Of course the movie isn’t a rich dramatic experience (it does smell like rich mahogany though). The movie is literally laughing at the idea of movies as rich, dramatic experiences. If you read about McKay, his history in Chicago co-founding the Uprights Citizens Brigade as a bomb-throwing improv and performance art troupe, you see that he’s a guy who loves deconstruct; he even took credit for naming the improv game “The Deconstruction” on a recent episode of the WTF Podcast. He loves to mess with preconceived notions of how a movie should look, and sound, and behave. Which is why McKay should remain in the Hollywood studio system despite the protests from some at the 92YTribeca last night who believe he needs to make a tiny Robert Altman-style indie. Would you ask James Bond to quit spying on the Russians and so he could do anti-Communist activism at a small non-profit organization? We need McKay, modern Hollywood’s cleverest saboteur, right where he is.

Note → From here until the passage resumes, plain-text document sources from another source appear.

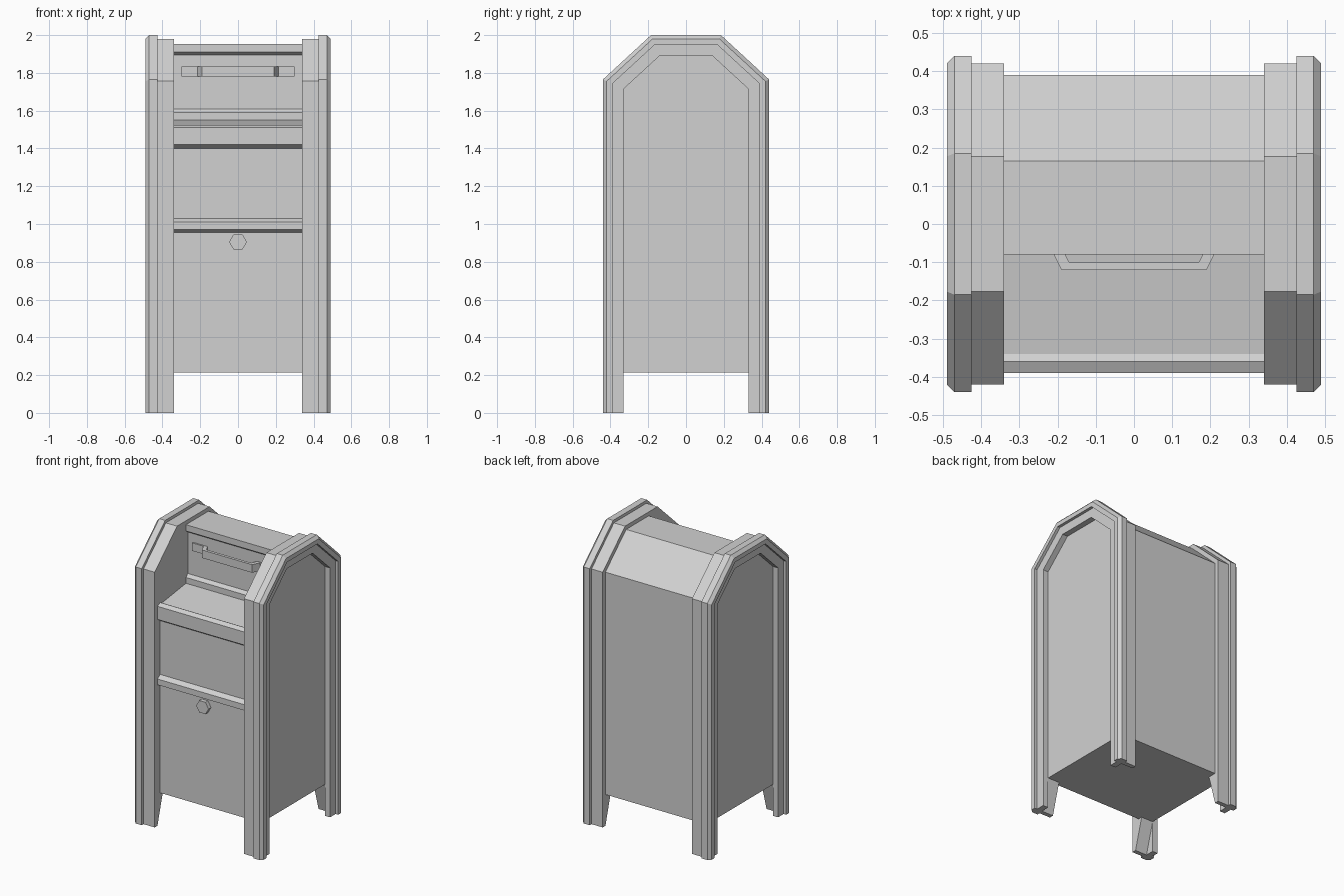
import bpy
import bmesh
import math
from mathutils import Vector, Matrix

old = bpy.data.objects.get("Cube")
if old:
    bpy.data.objects.remove(old, do_unlink=True)

FLOOR = 0.215

grey = bpy.data.materials.new("light grey paint")
grey.use_nodes = True
grey.diffuse_color = (0.64, 0.64, 0.64, 1)
grey.node_tree.nodes["Principled BSDF"].inputs["Base Color"].default_value = (0.64, 0.64, 0.64, 1)


def finish(name, bm, mirror_x=False, mirror_y=False):
    bmesh.ops.recalc_face_normals(bm, faces=bm.faces)
    mesh = bpy.data.meshes.new(name)
    bm.to_mesh(mesh)
    bm.free()
    mesh.materials.append(grey)
    obj = bpy.data.objects.new(name, mesh)
    bpy.context.collection.objects.link(obj)
    if mirror_x or mirror_y:
        mod = obj.modifiers.new("Mirror", "MIRROR")
        mod.use_axis = (mirror_x, mirror_y, False)
    return obj


def loft(name, rings, **mirror):
    """Join matching closed rings of points into a capped solid."""
    bm = bmesh.new()
    loops = [[bm.verts.new(p) for p in ring] for ring in rings]
    n = len(loops[0])
    for a, b in zip(loops, loops[1:]):
        for i in range(n):
            j = (i + 1) % n
            bm.faces.new((a[i], a[j], b[j], b[i]))
    bm.faces.new(loops[0])
    bm.faces.new(loops[-1])
    return finish(name, bm, **mirror)


def arch(d, base=0.0):
    """Side outline (y, z) inset by d, from front foot over the top to back foot."""
    y, eave, top, half = 0.44 - d, 1.765 - 0.45 * d, 2 - d, 0.185 - 0.41 * d
    front = [(-y, base), (-y, eave), (-half, top)]
    return front + [(-a, b) for a, b in reversed(front)]


def arch_band(name, sections):
    """Arched frame; each section is (x, outer inset, inner inset)."""
    rings = [[(x, y, z) for y, z in arch(a) + arch(b)[::-1]] for x, a, b in sections]
    return loft(name, rings, mirror_x=True)


# Arched side frames: bevelled outer band, inner lip and inner band
arch_band("outer_frame", [(0.425, 0, 0.05), (0.47, 0, 0.05), (0.49, 0.02, 0.05)])
arch_band("frame_lip", [(0.43, 0.05, 0.11), (0.47, 0.05, 0.11)])
arch_band("inner_frame", [(0.34, 0.02, 0.05), (0.43, 0.02, 0.05)])

# Recessed side walls
loft("side_wall", [[(x, y, z) for y, z in arch(0.05, FLOOR)] for x in (0.34, 0.43)],
     mirror_x=True)

# Tapered gussets inside the legs
loft("leg_gusset", [[(x, 0.39, FLOOR), (x, y, FLOOR), (x, 0.39, 0)]
                    for x, y in ((0.34, 0.33), (0.43, 0.33))],
     mirror_x=True, mirror_y=True)

# Body: back slope, top, hatch, tray, fascia, moulding and lower door
body_profile = [
    (0.39, FLOOR), (0.39, 1.745), (0.165, 1.953),
    (-0.08, 1.953), (-0.08, 1.91), (-0.06, 1.895),
    (-0.06, 1.61), (-0.08, 1.59), (-0.08, 1.55),
    (-0.34, 1.515), (-0.36, 1.525), (-0.39, 1.51),
    (-0.39, 1.42), (-0.36, 1.40),
    (-0.36, 1.03), (-0.39, 1.01), (-0.39, 0.97), (-0.36, 0.955),
    (-0.36, FLOOR),
]
loft("body", [[(x, y, z) for y, z in body_profile] for x in (-0.34, 0.34)])

# Hatch handle bent out from two mounting tabs
outer = [(0.30, -0.07), (0.215, -0.07), (0.19, -0.12)]
inner = [(0.30, -0.058), (0.19, -0.058), (0.17, -0.10)]
path = outer + [(-x, y) for x, y in reversed(outer)]
path += [(-x, y) for x, y in inner] + inner[::-1]
loft("hatch_handle", [[(x, y, z) for x, y in path] for z in (1.78, 1.835)])

# Hexagonal lock on the lower door
bm = bmesh.new()
bmesh.ops.create_cone(bm, cap_ends=True, segments=6, radius1=0.047, radius2=0.047, depth=0.035,
                      matrix=Matrix.Translation(Vector((0, -0.37, 0.905)))
                      @ Matrix.Rotation(math.radians(90), 4, "X")
                      @ Matrix.Rotation(math.radians(30), 4, "Z"))
finish("door_lock", bm)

Lorentzen wasn’t buying that either. “It’s a different and higher ambition to make art for a smaller audience that’s truer to certain values,” he said before asking “Does [“Anchorman”] really elevate anything beyond “Airplane!” or “Caddyshack” or “Wayne’s World?” At last, we agreed on something. No, “Anchorman” doesn’t do anything beyond stand comparison to maybe the three funniest comedies of the last thirty years. Being one of the funniest movies of our lifetime isn’t enough? As Brick Tamland said, I don’t know what we’re yelling about.